**THE PROBLEM**: Collect every line below that contains the word "objects".
::: DATASET ENTRIES :::
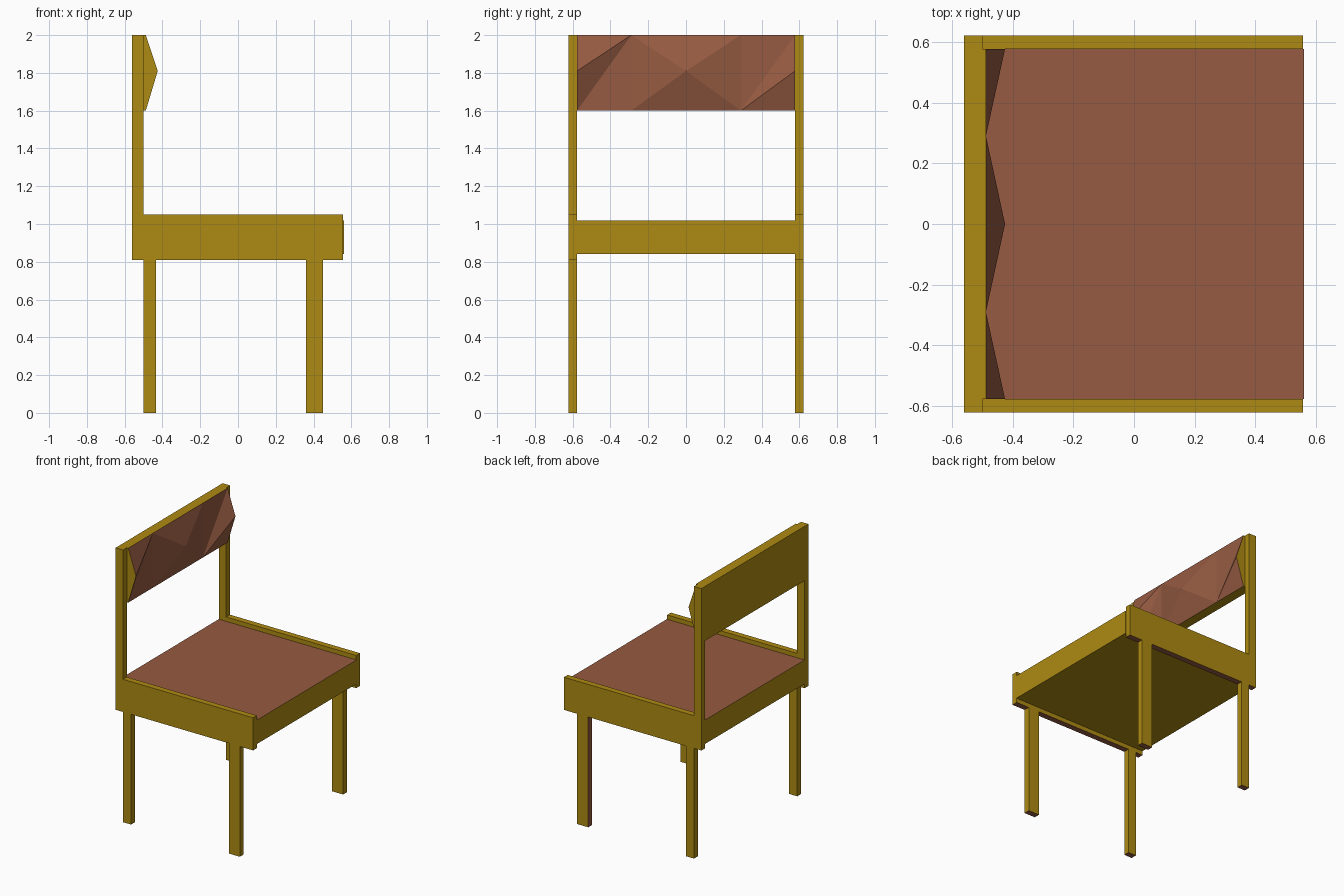
import bpy
import bmesh

if "Cube" in bpy.data.objects:
    bpy.data.objects.remove(bpy.data.objects["Cube"])


def mat(name, col):
    m = bpy.data.materials.new(name)
    m.diffuse_color = (*col, 1)
    m.use_nodes = True
    m.node_tree.nodes["Principled BSDF"].inputs["Base Color"].default_value = m.diffuse_color
    return m


GOLD = mat("golden wood", (0.42, 0.255, 0.006))
BROWN = mat("brown leather", (0.305, 0.105, 0.054))


def finish(name, bm, brown_rule):
    """Turn a bmesh into an object; faces matching the rule become brown."""
    bmesh.ops.recalc_face_normals(bm, faces=bm.faces[:])
    for f in bm.faces:
        f.normal_update()
        f.material_index = 1 if brown_rule(f.normal) else 0
    me = bpy.data.meshes.new(name)
    bm.to_mesh(me)
    bm.free()
    me.materials.append(GOLD)
    me.materials.append(BROWN)
    ob = bpy.data.objects.new(name, me)
    bpy.context.collection.objects.link(ob)
    return ob


def box(name, x, y, z, brown_rule=lambda n: False):
    bm = bmesh.new()
    bmesh.ops.create_cube(bm, size=1)
    for v in bm.verts:
        v.co = [r[0] + (c + 0.5) * (r[1] - r[0]) for c, r in zip(v.co, (x, y, z))]
    return finish(name, bm, brown_rule)


# Seat slab: leather on top, wood elsewhere
box("seat", (-0.56, 0.56), (-0.577, 0.577), (0.842, 1.018), lambda n: n.z > 0.5)

# Side frames: rail, back post and two legs on each side
for side, s in (("left", 1), ("right", -1)):
    y = tuple(sorted((s * 0.577, s * 0.621)))
    under = lambda n: n.z < -0.5
    box(side + "_rail", (-0.50, 0.557), y, (0.81, 1.05), under)
    box(side + "_back_post", (-0.56, -0.50), y, (0.81, 2.0), under)
    box(side + "_back_leg", (-0.50, -0.435), y, (0, 0.81), under)
    box(side + "_front_leg", (0.36, 0.45), y, (0, 0.81),
        lambda n: n.z < -0.5 or n.x < -0.5)

# Backrest: slab whose front is folded out to peaks at both ends and the middle
bm = bmesh.new()
ys = (-0.577, -0.29, 0, 0.29, 0.577)
XF, XB, Z0, Z1 = -0.488, -0.56, 1.6, 2.0
T = [bm.verts.new((XF, y, Z1)) for y in ys]
B = [bm.verts.new((XF, y, Z0)) for y in ys]
M = {i: bm.verts.new((-0.425, ys[i], 1.81)) for i in (0, 2, 4)}
back = [bm.verts.new((XB, y, z)) for y, z in
        ((ys[0], Z0), (ys[4], Z0), (ys[4], Z1), (ys[0], Z1))]
for tri in ((M[0], T[0], T[1]), (M[0], T[1], B[0]), (T[1], B[0], B[1]),
            (T[1], B[1], M[2]), (M[2], T[1], T[2]), (M[2], B[1], B[2]),
            (M[2], T[2], T[3]), (M[2], T[3], B[3]), (M[2], B[3], B[2]),
            (T[3], T[4], B[3]), (T[4], M[4], B[3]), (M[4], B[3], B[4])):
    bm.faces.new(tri)
bm.faces.new(back)
bm.faces.new(T + [back[2], back[3]])
bm.faces.new(B + [back[1], back[0]])
bm.faces.new((T[0], M[0], B[0], back[0], back[3]))
bm.faces.new((T[4], M[4], B[4], back[1], back[2]))
finish("backrest", bm, lambda n: n.x > 0.3)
:::
**EXERCISE SOLUTION**:
if "Cube" in bpy.data.objects:
    bpy.data.objects.remove(bpy.data.objects["Cube"])
    ob = bpy.data.objects.new(name, me)
    bpy.context.collection.objects.link(ob)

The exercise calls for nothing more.